→ **Activity**: Among the lines below, keep only those from the one containing "bpy.ops.object.modifier_apply(modifier=mod.name)" through the one containing "channel += [(1.05, 0.865), (1.05, 0.925)]", and reproduce them exactly.

→ **The data**:
= = =

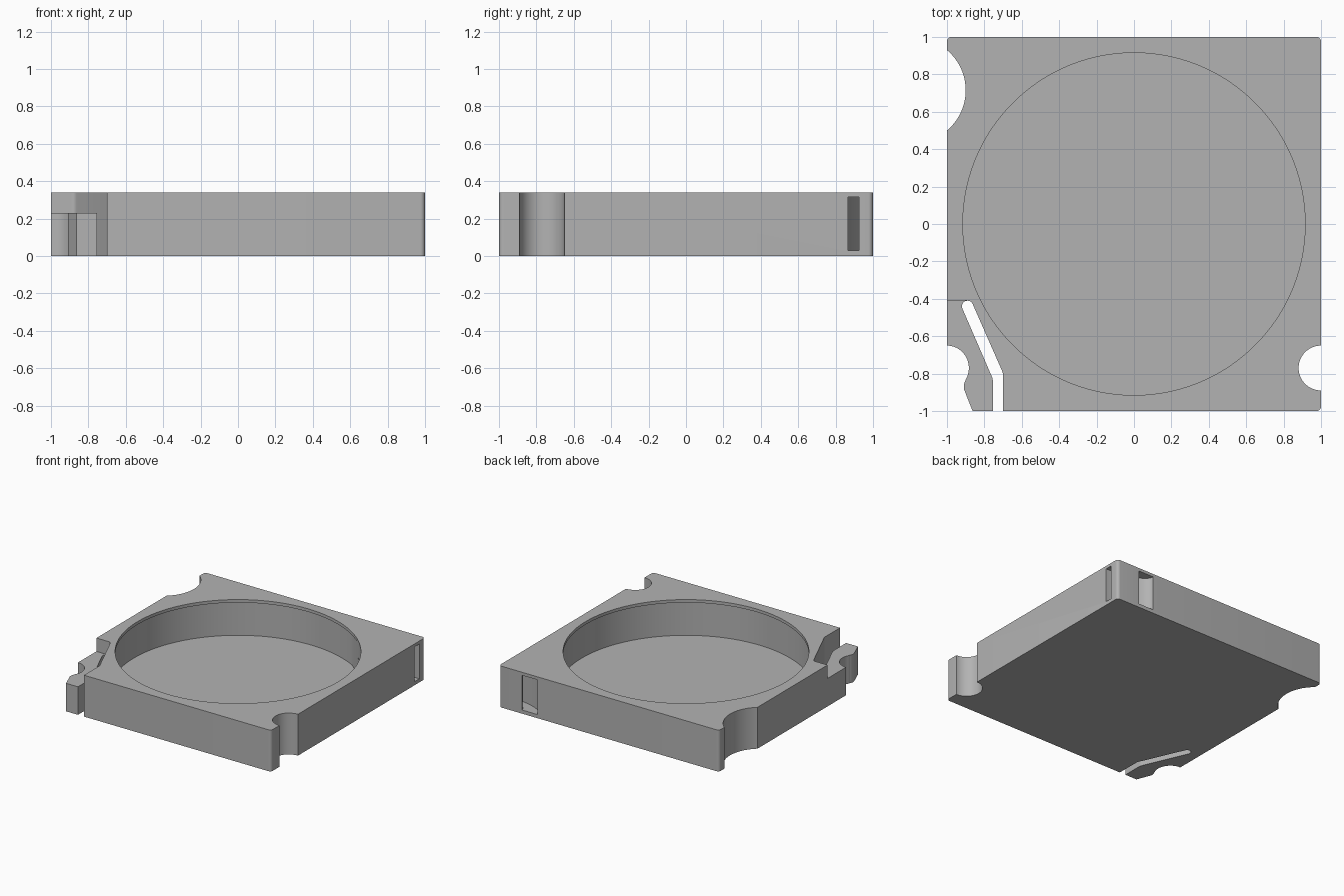
import bpy, bmesh
from math import cos, sin, radians, pi, sqrt

old = bpy.data.objects.get("Cube")
if old:
    bpy.data.objects.remove(old, do_unlink=True)

HEIGHT = 0.34
grey = bpy.data.materials.new("mid_grey")
grey.use_nodes = True
tone = (0.45, 0.45, 0.45, 1)
grey.diffuse_color = tone
grey.node_tree.nodes["Principled BSDF"].inputs["Base Color"].default_value = tone


def arc(cx, cy, rx, ry, start, end, steps=24):
    """Points along an elliptical arc, angles in degrees."""
    angles = [radians(start + (end - start) * i / steps) for i in range(steps + 1)]
    return [(cx + rx * cos(a), cy + ry * sin(a)) for a in angles]


def prism(name, outline, low, high):
    """Upright solid with the given outline."""
    bm = bmesh.new()
    base = bm.faces.new([bm.verts.new((x, y, low)) for x, y in outline])
    top = bmesh.ops.extrude_face_region(bm, geom=[base])["geom"]
    bmesh.ops.translate(bm, vec=(0, 0, high - low),
                        verts=[v for v in top if isinstance(v, bmesh.types.BMVert)])
    bmesh.ops.recalc_face_normals(bm, faces=bm.faces)
    mesh = bpy.data.meshes.new(name)
    bm.to_mesh(mesh)
    bm.free()
    mesh.materials.append(grey)
    obj = bpy.data.objects.new(name, mesh)
    bpy.context.collection.objects.link(obj)
    return obj


def cut(body, name, outline, low=-0.1, high=0.5):
    """Remove an upright solid from the body."""
    cutter = prism(name, outline, low, high)
    cutter.hide_render = True
    bpy.context.view_layer.objects.active = body
    mod = body.modifiers.new(name, "BOOLEAN")
    mod.operation = "DIFFERENCE"
    mod.solver = "EXACT"
    mod.object = cutter
    bpy.ops.object.modifier_apply(modifier=mod.name)
    bpy.data.objects.remove(cutter, do_unlink=True)


# Square case with softened corners
r = 0.025
k = 1 - r
outline = []
for cx, cy, start in ((k, k, 0), (-k, k, 90), (-k, -k, 180), (k, -k, 270)):
    outline += arc(cx, cy, r, r, start, start + 90, 6)
case = prism("case", outline, 0, HEIGHT)

# Round pocket under a thin overhanging lip, flattened beside the strap corner
cut(case, "lip_opening", arc(0, 0, 0.915, 0.915, 0, 358, 179), 0.2)
flat = 16
cut(case, "pocket", arc(0, 0, 0.95, 0.95, 45 + flat, 405 - flat, 160), 0.03, 0.315)

# Edge notches
cut(case, "right_notch", arc(1, -0.77, 0.12, 0.12, 0, 358, 72))
cut(case, "left_back_notch", arc(-1.181, 0.715, 0.281, 0.281, 0, 358, 120))

# Curved strap channel around the back corner
channel = [(0.65, 1.05)] + arc(1, 1, 0.35, 0.135, 180, 270)
channel += [(1.05, 0.865), (1.05, 0.925)] + arc(1, 1, 0.21, 0.075, 270, 180)
cut(case, "strap_channel", channel + [(0.79, 1.05)], 0.03, 0.315)

# Slot that frees the spring arm
slot = [(-0.70, -1.1)] + arc(-0.76, -0.81, 0.06, 0.06, 0, 23, 5)
slot += arc(-0.89, -0.44, 0.03, 0.03, 23, 203, 14)
slot += arc(-0.815, -0.84, 0.06, 0.06, 23, 0, 5) + [(-0.755, -1.1)]
cut(case, "arm_slot", slot)

# Arm is lower than the case
above_arm = [(-1.1, -0.41), (-0.89, -0.41), (-0.88, -0.45),
             (-0.73, -0.82), (-0.73, -1.1), (-1.1, -1.1)]
cut(case, "above_arm", above_arm, 0.23)

# Finger scoop and hooked tip along the arm's outer side
scoop = [(-1.1, -0.65)] + arc(-1, -0.77, 0.117, 0.12, 90, -32, 24)
scoop += arc(-0.85, -0.87, 0.06, 0.06, 148, 205, 8)
scoop += [(-0.863, -1.0), (-0.82, -1.1), (-1.1, -1.1)]
cut(case, "arm_scoop", scoop)

# Smooth curves, crisp edges
bpy.ops.object.select_all(action="DESELECT")
case.select_set(True)
bpy.context.view_layer.objects.active = case
bpy.ops.object.shade_smooth_by_angle(angle=radians(30))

= = =

→ **Final answer**:
    bpy.ops.object.modifier_apply(modifier=mod.name)
    bpy.data.objects.remove(cutter, do_unlink=True)


# Square case with softened corners
r = 0.025
k = 1 - r
outline = []
for cx, cy, start in ((k, k, 0), (-k, k, 90), (-k, -k, 180), (k, -k, 270)):
    outline += arc(cx, cy, r, r, start, start + 90, 6)
case = prism("case", outline, 0, HEIGHT)

# Round pocket under a thin overhanging lip, flattened beside the strap corner
cut(case, "lip_opening", arc(0, 0, 0.915, 0.915, 0, 358, 179), 0.2)
flat = 16
cut(case, "pocket", arc(0, 0, 0.95, 0.95, 45 + flat, 405 - flat, 160), 0.03, 0.315)

# Edge notches
cut(case, "right_notch", arc(1, -0.77, 0.12, 0.12, 0, 358, 72))
cut(case, "left_back_notch", arc(-1.181, 0.715, 0.281, 0.281, 0, 358, 120))

# Curved strap channel around the back corner
channel = [(0.65, 1.05)] + arc(1, 1, 0.35, 0.135, 180, 270)
channel += [(1.05, 0.865), (1.05, 0.925)] + arc(1, 1, 0.21, 0.075, 270, 180)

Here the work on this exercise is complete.